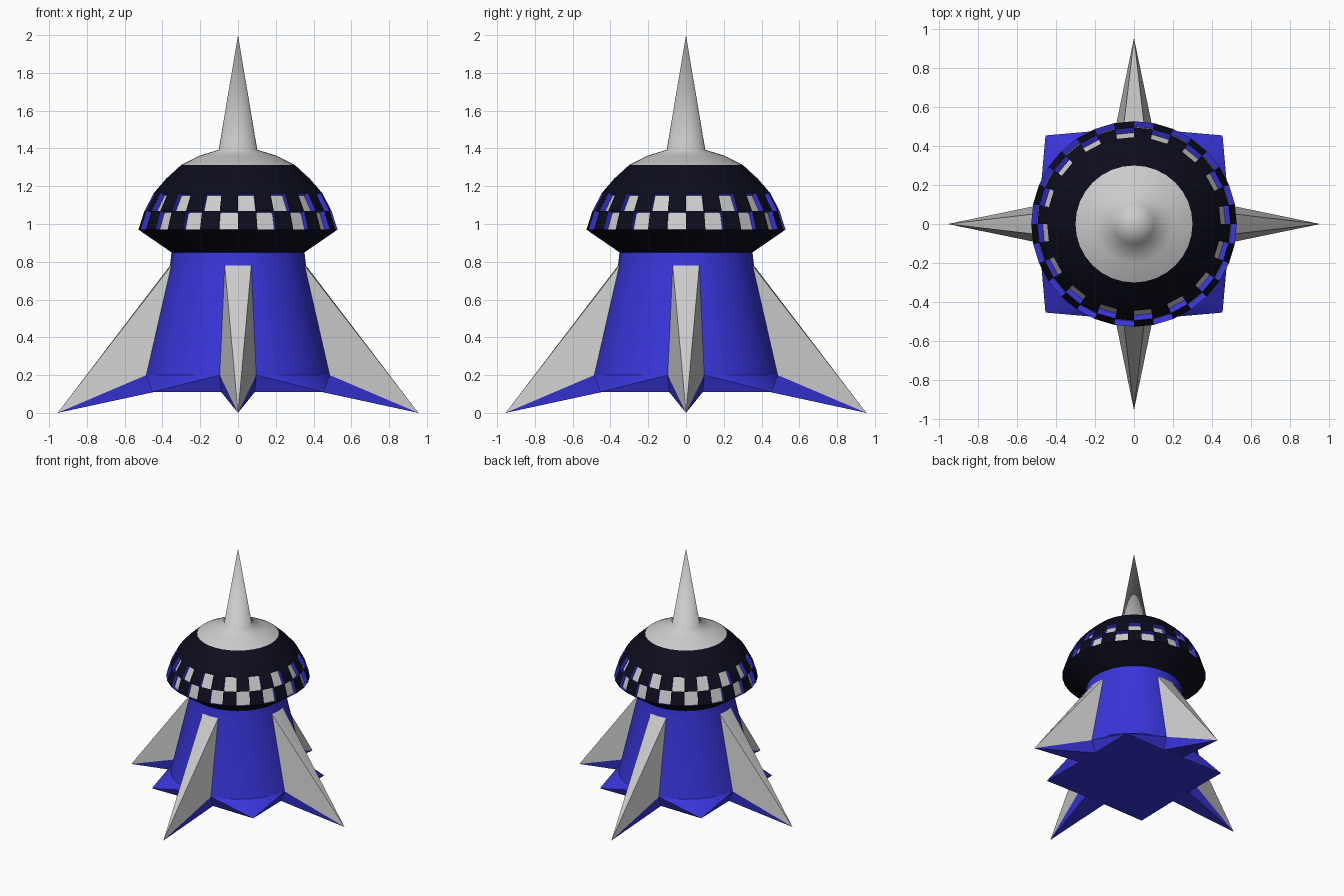
import bpy, bmesh, math
from mathutils import Vector

if "Cube" in bpy.data.objects:
    bpy.data.objects.remove(bpy.data.objects["Cube"])

N = 32                      # sides of every turned part
STEP = 2 * math.pi / N


def material(name, rgb):
    m = bpy.data.materials.new(name)
    m.diffuse_color = (*rgb, 1)
    m.use_nodes = True
    m.node_tree.nodes["Principled BSDF"].inputs["Base Color"].default_value = m.diffuse_color
    return m


BLUE = material("blue", (0.04, 0.035, 0.7))
BLACK = material("black", (0.004, 0.004, 0.012))


def polar(r, z, step):
    return Vector((r * math.cos(step * STEP), r * math.sin(step * STEP), z))


def finish(name, bm, mats=(), smooth=None):
    mesh = bpy.data.meshes.new(name)
    bm.to_mesh(mesh)
    bm.free()
    ob = bpy.data.objects.new(name, mesh)
    bpy.context.collection.objects.link(ob)
    for m in mats:
        mesh.materials.append(m)
    if smooth:
        bpy.ops.object.select_all(action='DESELECT')
        ob.select_set(True)
        bpy.context.view_layer.objects.active = ob
        bpy.ops.object.shade_smooth_by_angle(angle=math.radians(smooth))
    return ob


def lathe(profile):
    """Turn a bottom-to-top profile; returns the bmesh and its rows of faces."""
    bm = bmesh.new()
    rings = [[bm.verts.new(polar(r, z, s)) for s in range(N)] for r, z in profile]
    rows = [[bm.faces.new((a[s], a[(s + 1) % N], b[(s + 1) % N], b[s])) for s in range(N)]
            for a, b in zip(rings, rings[1:])]
    return bm, rows


def fan(name, path, tip, mats=()):
    """Triangles from a path of points to one tip."""
    bm = bmesh.new()
    t = bm.verts.new(tip)
    vs = [bm.verts.new(p) for p in path]
    for a, b in zip(vs, vs[1:]):
        bm.faces.new((a, b, t))
    bmesh.ops.remove_doubles(bm, verts=bm.verts[:], dist=1e-5)
    return finish(name, bm, mats, 30)


# Hull
BOT, MID, TOP = (0.455, 0.11), (0.495, 0.20), (0.36, 0.78)
bm, _ = lathe([(0, 0.11), BOT, MID, TOP, (0.352, 0.85)])
bmesh.ops.remove_doubles(bm, verts=bm.verts[:], dist=1e-5)
finish("hull", bm, [BLUE], 30)

# Fins and the flat skirt corners between them
for i in range(4):
    c = i * N // 4
    tip = polar(0.955, 0, c)
    lo, hi = c - 1, c + 1
    fan(f"fin_{i}", [polar(*MID, hi), polar(*TOP, hi), polar(*TOP, c),
                     polar(*TOP, lo), polar(*MID, lo)], tip)
    fan(f"fin_underside_{i}", [polar(*MID, lo), polar(*BOT, lo), polar(*BOT, c),
                               polar(*BOT, hi), polar(*MID, hi)], tip, [BLUE])
    arc = range(c + 1, c + N // 4)
    path = [polar(*BOT, s) for s in arc] + [polar(*MID, s) for s in reversed(arc)]
    fan(f"skirt_corner_{i}", path + path[:1], polar(0.642, 0.11, c + N // 8), [BLUE])

# Dome with a checkerboard of recessed windows
bm, rows = lathe([(0.352, 0.85), (0.527, 0.97), (0.495, 1.07),
                  (0.445, 1.165), (0.38, 1.24), (0.30, 1.313)])
holes = [f for k, row in enumerate(rows[1:3]) for s, f in enumerate(row) if (s + k) % 2]
floors = bmesh.ops.extrude_discrete_faces(bm, faces=holes)['faces']
panes = bmesh.new()
for f in floors:
    f.normal_update()
    shift = f.normal * -0.03
    for e in f.edges:
        for side in e.link_faces:
            side.material_index = 1
    for v in f.verts:
        v.co += shift
    panes.faces.new([panes.verts.new(v.co) for v in f.verts])
bmesh.ops.delete(bm, geom=floors, context='FACES_ONLY')
finish("dome", bm, [BLACK, BLUE], 30)
finish("window_panes", panes)

# Cap and spire
bm, _ = lathe([(0.30, 1.313), (0.20, 1.363), (0.102, 1.393), (0, 2.0)])
bmesh.ops.remove_doubles(bm, verts=bm.verts[:], dist=1e-5)
finish("spire", bm, smooth=70)
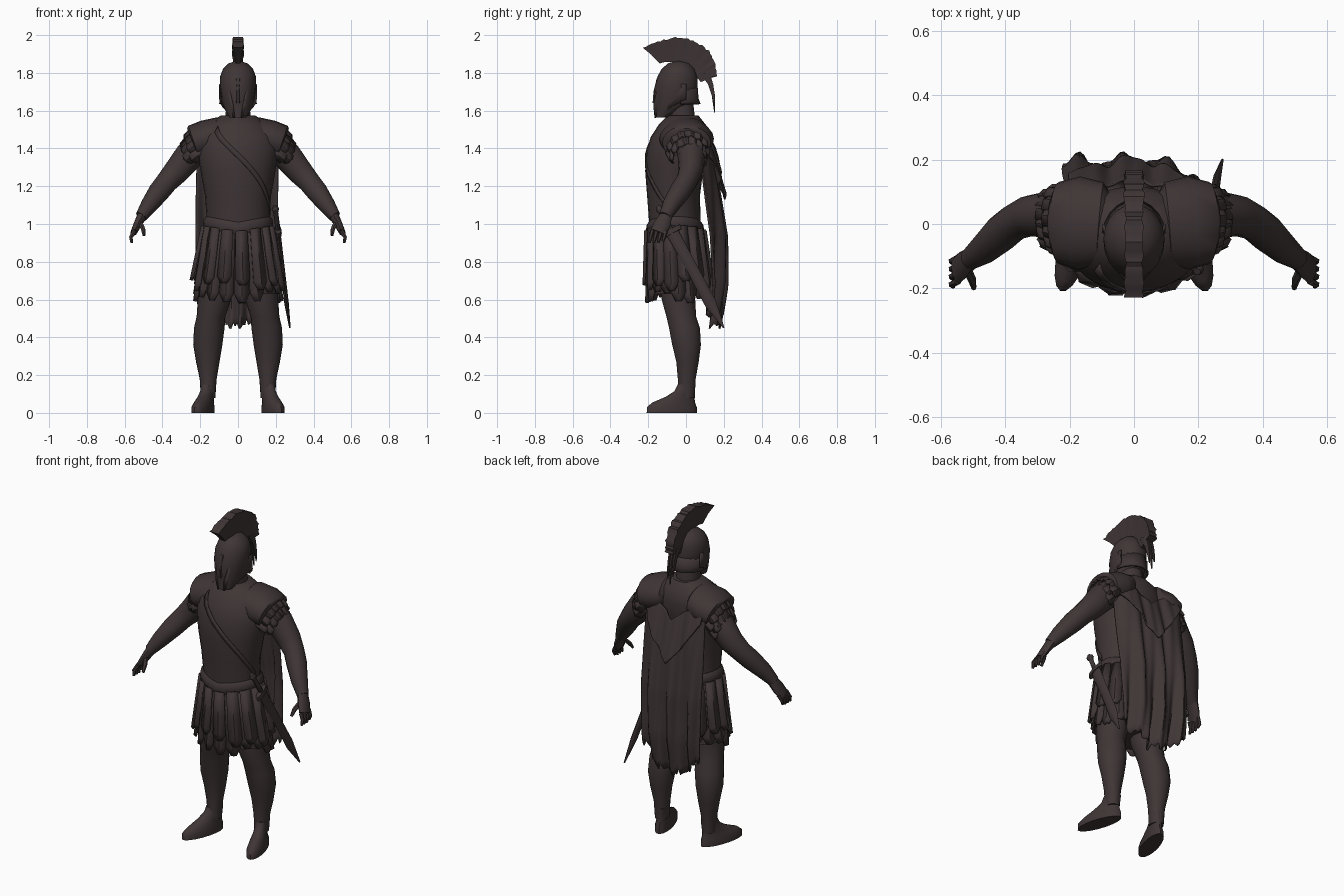
import bpy, bmesh, math, random
from mathutils import Vector

random.seed(4)
if "Cube" in bpy.data.objects:
    bpy.data.objects.remove(bpy.data.objects["Cube"])

bronze = bpy.data.materials.new("dark bronze")
bronze.use_nodes = True
COLOUR = (0.05, 0.036, 0.036, 1)
bronze.diffuse_color = COLOUR
bronze.node_tree.nodes["Principled BSDF"].inputs["Base Color"].default_value = COLOUR


def finish(name, bm, thickness=0, angle=45):
    bmesh.ops.recalc_face_normals(bm, faces=bm.faces)
    mesh = bpy.data.meshes.new(name)
    bm.to_mesh(mesh)
    bm.free()
    mesh.materials.append(bronze)
    ob = bpy.data.objects.new(name, mesh)
    bpy.context.collection.objects.link(ob)
    if thickness:
        mod = ob.modifiers.new("thickness", "SOLIDIFY")
        mod.thickness = thickness
        mod.offset = 0
    bpy.ops.object.select_all(action="DESELECT")
    ob.select_set(True)
    bpy.context.view_layer.objects.active = ob
    bpy.ops.object.shade_smooth_by_angle(angle=math.radians(angle))


def skin(bm, rows, closed=True, caps=True):
    """Bridge rows of points with quads."""
    vs = [[bm.verts.new(p) for p in row] for row in rows]
    n = len(vs[0])
    for a, b in zip(vs, vs[1:]):
        for i in range(n if closed else n - 1):
            j = (i + 1) % n
            bm.faces.new((a[i], a[j], b[j], b[i]))
    if caps:
        bm.faces.new(vs[0])
        bm.faces.new(vs[-1])


def loft(name, rings, s=1, n=18, along=False, splay=0, bm=None):
    """Ellipse rings (x, y, z, r1, r2): level, or square to the path."""
    own = bm is None
    bm = bm or bmesh.new()
    pts = [Vector(r[:3]) for r in rings]
    rows = []
    for k, r in enumerate(rings):
        u, v = Vector((1, 0, 0)), Vector((0, 1, 0))
        if along:
            t = (pts[min(k + 1, len(pts) - 1)] - pts[max(k - 1, 0)]).normalized()
            v = t.cross(Vector((0, 1, 0))).normalized()
            u = v.cross(t)
        row = []
        for i in range(n):
            a = math.tau * i / n
            p = pts[k] + u * r[3] * math.cos(a) + v * r[4] * math.sin(a)
            row.append((s * (p.x - splay * p.y), p.y, p.z))
        rows.append(row)
    skin(bm, rows)
    if own:
        finish(name, bm)


def strip(bm, top, bottom, normal, width, flare=1.1):
    """One leather strip with a raised middle and a blunt end."""
    top, bottom, normal = Vector(top), Vector(bottom), Vector(normal).normalized()
    side = (bottom - top).cross(normal).normalized() * width / 2
    rows = []
    for t, w in ((0, 0.85), (0.5, 1), (0.88, flare), (1, 0.45)):
        p = top.lerp(bottom, t)
        rows.append([p - side * w, p + normal * 0.012, p + side * w])
    skin(bm, rows, closed=False, caps=False)


# Torso armour and neck
TORSO = [(0, -.055, .93, .172, .138), (0, -.06, 1.03, .166, .137), (0, -.066, 1.15, .175, .14),
         (0, -.063, 1.28, .198, .153), (0, -.05, 1.38, .214, .161), (0, -.035, 1.46, .214, .152),
         (0, -.02, 1.525, .165, .125), (0, -.015, 1.575, .09, .08)]
loft("breastplate", TORSO, n=24)
loft("neck", [(0, -.015, 1.5, .07, .07), (0, -.035, 1.68, .06, .07)])

# Belt dipping below the belly
bm = bmesh.new()
rows = []
for z, r in ((.945, .008), (.97, .016), (.995, .012), (1.01, 0)):
    rows.append([((.17 + r) * math.cos(a), -.058 + (.138 + r) * math.sin(a), z + .03 * abs(math.cos(a)))
                 for a in [math.tau * i / 24 for i in range(24)]])
skin(bm, rows)
finish("belt", bm)


def torso_point(angle, z, scale):
    for a, b in zip(TORSO, TORSO[1:]):
        if a[2] <= z <= b[2]:
            t = (z - a[2]) / (b[2] - a[2])
            _, cy, _, rx, ry = [p + (q - p) * t for p, q in zip(a, b)]
            return (scale * rx * math.cos(angle), cy + scale * ry * math.sin(angle), z)


# Diagonal sword strap across the chest
bm = bmesh.new()
rows = []
for k in range(13):
    angle, z = math.radians(-128 + 122 * k / 12), 1.5 - .44 * k / 12
    rows.append([torso_point(angle, z + d, 1.015) for d in (.018, -.018)])
skin(bm, rows, closed=False, caps=False)
finish("sword_strap", bm, .006)

# Skirt cloth and two layers of leather strips
loft("skirt_cloth", [(0, -.055, 1.0, .16, .13), (0, -.045, .85, .192, .15),
                     (0, -.035, .63, .218, .168)], n=24)
for name, count, z_low, grow in (("skirt_under_strips", 17, .615, 0), ("skirt_outer_strips", 15, .68, .014)):
    bm = bmesh.new()
    for i in range(count):
        a = math.tau * (i + .5 * (grow > 0)) / count
        c, sn = math.cos(a), math.sin(a)
        low = z_low + random.uniform(-.04, .03)
        strip(bm, (c * (.165 + grow), -.056 + sn * (.136 + grow), .96 + .03 * abs(c)),
              (c * (.226 + grow), -.038 + sn * (.163 + grow), low), (c, sn, .2), .07)
    finish(name, bm, .009, 30)

for s, side in ((1, "left"), (-1, "right")):
    # Leg and foot
    loft(side + "_leg", [(.11, -.04, .78, .095, .1), (.125, -.04, .6, .088, .09),
                         (.143, -.025, .51, .076, .08), (.152, -.008, .45, .081, .083),
                         (.16, .003, .36, .077, .077), (.16, .008, .27, .062, .06),
                         (.158, .004, .18, .045, .048), (.158, .002, .08, .038, .045)], s)
    loft(side + "_foot", [(.165, -.075, 0, .05, .135), (.165, -.075, .03, .05, .134),
                          (.163, -.065, .055, .043, .115), (.162, -.032, .085, .038, .077),
                          (.159, -.008, .115, .036, .054), (.158, .002, .15, .036, .046)],
         s, splay=.27)

    # Arm with muscle and cuff
    loft(side + "_arm", [(.17, .02, 1.44, .08, .08), (.26, .03, 1.36, .074, .08),
                         (.325, .025, 1.28, .064, .07), (.375, .003, 1.225, .056, .06),
                         (.415, -.03, 1.175, .057, .058), (.47, -.08, 1.1, .047, .046),
                         (.512, -.11, 1.04, .034, .032)], s, 14, True)
    # Hand: palm, four fingers and thumb
    bm = bmesh.new()
    loft("", [(.507, -.105, 1.045, .034, .028), (.533, -.128, .995, .045, .022),
              (.552, -.148, .955, .042, .017)], s, 10, True, 0, bm)
    for f in range(4):
        y = -.183 + f * .024
        loft("", [(.548, y + .005, .965, .012, .012), (.567, y - .005, .93, .011, .011),
                  (.563, y - .012, .9 + .008 * (f == 3), .007, .007)], s, 6, True, 0, bm)
    loft("", [(.52, -.14, 1.01, .014, .014), (.503, -.175, .975, .013, .013),
              (.498, -.2, .94, .008, .008)], s, 6, True, 0, bm)
    finish(side + "_hand", bm)

    # Shoulder guard: a saddle over the shoulder with a crisp outer edge
    loft(side + "_shoulder_guard", [(.075, -.005, 1.455, .08, .075), (.105, 0, 1.465, .13, .1),
                                    (.17, .003, 1.45, .145, .1), (.233, .003, 1.43, .128, .095),
                                    (.238, .003, 1.428, .105, .085)], s, 20, True)
    # Two overlapping rows of sleeve strips
    bm = bmesh.new()
    for layer in range(2):
        for i in range(8):
            a = math.radians(-105 + 28 * i + 14 * layer)
            d = Vector((.3 * math.cos(a), math.sin(a), math.cos(a)))
            r = .104 - .014 * layer
            top = Vector((.2 + .02 * layer, .005, 1.41 - .015 * layer)) + d * r
            low = Vector((.254 + .022 * layer, .015, 1.365 - .03 * layer)) + d * (r - .01)
            for p in (top, low, d):
                p.x *= s
            strip(bm, top, low, d, .06)
    finish(side + "_sleeve_strips", bm, .008, 30)

    # Helmet cheek plate
    bm = bmesh.new()
    outline = [(-.155, 1.7), (-.172, 1.63), (-.165, 1.56), (-.125, 1.58), (-.07, 1.625),
               (0, 1.66), (0, 1.74), (-.1, 1.74)]
    bm.faces.new([bm.verts.new((s * (.096 - .55 * max(0, -y - .06) - .2 * max(0, 1.66 - z)), y, z))
                  for y, z in outline])
    finish(side + "_cheek_plate", bm, .008)

# Helmet, nose guard and neck guard
loft("head_and_helmet", [(0, -.125, 1.565, .045, .042), (0, -.095, 1.6, .066, .07),
                         (0, -.06, 1.645, .084, .11), (0, -.053, 1.72, .095, .115),
                         (0, -.045, 1.78, .095, .106), (0, -.042, 1.82, .08, .088),
                         (0, -.04, 1.85, .05, .056), (0, -.04, 1.863, .012, .012)], n=20)
loft("nose_guard", [(0, -.163, 1.64, .012, .016), (0, -.16, 1.7, .01, .014),
                    (0, -.145, 1.77, .016, .012)], n=6)
bm = bmesh.new()
rows = []
for z, r in ((1.72, .108), (1.665, .111), (1.635, .122)):
    rows.append([(r * .8 * math.cos(a), -.05 + r * math.sin(a), z)
                 for a in [math.radians(10 + 16 * i) for i in range(11)]])
skin(bm, rows, closed=False, caps=False)
finish("neck_guard", bm, .01)

# Crest: a ragged fan, narrow on the helmet ridge, with a hanging tail
FAN = [(-.14, 1.86, -.225, 1.93), (-.11, 1.868, -.15, 1.965), (-.06, 1.868, -.07, 1.985),
       (-.02, 1.865, 0, 1.982), (.02, 1.845, .06, 1.96), (.04, 1.82, .12, 1.915),
       (.055, 1.79, .155, 1.85), (.075, 1.765, .162, 1.785), (.08, 1.76, .162, 1.78)]
bm = bmesh.new()
rows = []
for a, b in zip(FAN, FAN[1:]):
    for t in (0, .2, .4, .6, .8):
        iy, iz, oy, oz = [p + (q - p) * t for p, q in zip(a, b)]
        k = random.uniform(.97, 1.05)
        oy, oz = iy + (oy - iy) * k, min(2, iz + (oz - iz) * k)
        w = random.uniform(.024, .033)
        my, mz = (iy + oy) / 2, (iz + oz) / 2
        rows.append([(-.014, iy, iz - .01), (.014, iy, iz - .01), (.02, my, mz),
                     (w, oy, oz), (-w, oy, oz), (-.02, my, mz)])
skin(bm, rows)
finish("crest", bm, angle=30)
bm = bmesh.new()
for x, low in ((-.018, 1.64), (0, 1.59), (.016, 1.62)):
    loft("", [(x, .1, 1.8, .012, .03), (x, .13, 1.74, .01, .016),
              (x, .145, 1.68, .008, .01), (x, .152, low, .003, .003)], 1, 6, False, 0, bm)
finish("crest_tail", bm)


def cape_y(u, z):
    """Depth of the cape cloth, with folds gathering towards the middle."""
    v = (1.53 - z) / 1.06
    y = .105 + .09 * min(1, v * 1.8) ** .75 - u * u * (.03 + .03 * u)
    fold = math.cos(10 * u + 2 * v) + .5 * math.sin(19 * u - 4 * v)
    return y + fold * (.004 + .022 * v) - .15 * max(0, v - .8)


def cape_sheet(name, half_width, dip, hem, lift, cols=40, steps=22):
    """Cloth from a V neckline, dip deep, down to a hem."""
    bm = bmesh.new()
    rows = []
    for j in range(steps + 1):
        v = j / steps
        row = []
        for i in range(cols + 1):
            u = 2 * i / cols - 1
            top = 1.53 - .05 * u * u - dip * (1 - abs(u)) ** 1.2
            z = top + (hem(u) - top) * v
            down = (1.53 - z) / 1.06
            x = u * (half_width + .012 * math.sin(down * 3) - .015 * down) - .015 * down
            row.append((x, min(.222, cape_y(u, z) + lift * v), z))
        rows.append(row)
    skin(bm, rows, closed=False, caps=False)
    finish(name, bm, .008, 50)


# Cape with a ragged hem, and a draped V-shaped overfold
cape_sheet("cape", .212, .2, lambda u: .46 + .13 * u * u + .03 * math.sin(37 * u) * math.sin(15 * u), 0)
cape_sheet("cape_overfold", .2, .16, lambda u: 1.13 + .27 * abs(u) ** 1.1, .03)

# Sword on the left hip: scabbard, guard and grip
loft("scabbard", [(.213, -.075, .96, .034, .012), (.235, .03, .77, .03, .012),
                  (.257, .13, .58, .032, .012), (.275, .2, .45, .004, .004)], n=8, along=True)
loft("sword_grip", [(.213, -.075, .96, .013, .013), (.2, -.13, 1.06, .013, .013),
                    (.198, -.14, 1.08, .022, .02), (.196, -.148, 1.095, .012, .012)], n=8, along=True)
loft("sword_guard", [(.214, -.07, .95, .055, .018), (.211, -.082, .972, .055, .018)], n=8, along=True)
########
What you are asked to do – Please give again the lines above between the line holding "# Skirt cloth" and the line holding "low = z_low", inclusive, exactly as they are and with nothing added.

Solution for this task –
# Skirt cloth and two layers of leather strips
loft("skirt_cloth", [(0, -.055, 1.0, .16, .13), (0, -.045, .85, .192, .15),
                     (0, -.035, .63, .218, .168)], n=24)
for name, count, z_low, grow in (("skirt_under_strips", 17, .615, 0), ("skirt_outer_strips", 15, .68, .014)):
    bm = bmesh.new()
    for i in range(count):
        a = math.tau * (i + .5 * (grow > 0)) / count
        c, sn = math.cos(a), math.sin(a)
        low = z_low + random.uniform(-.04, .03)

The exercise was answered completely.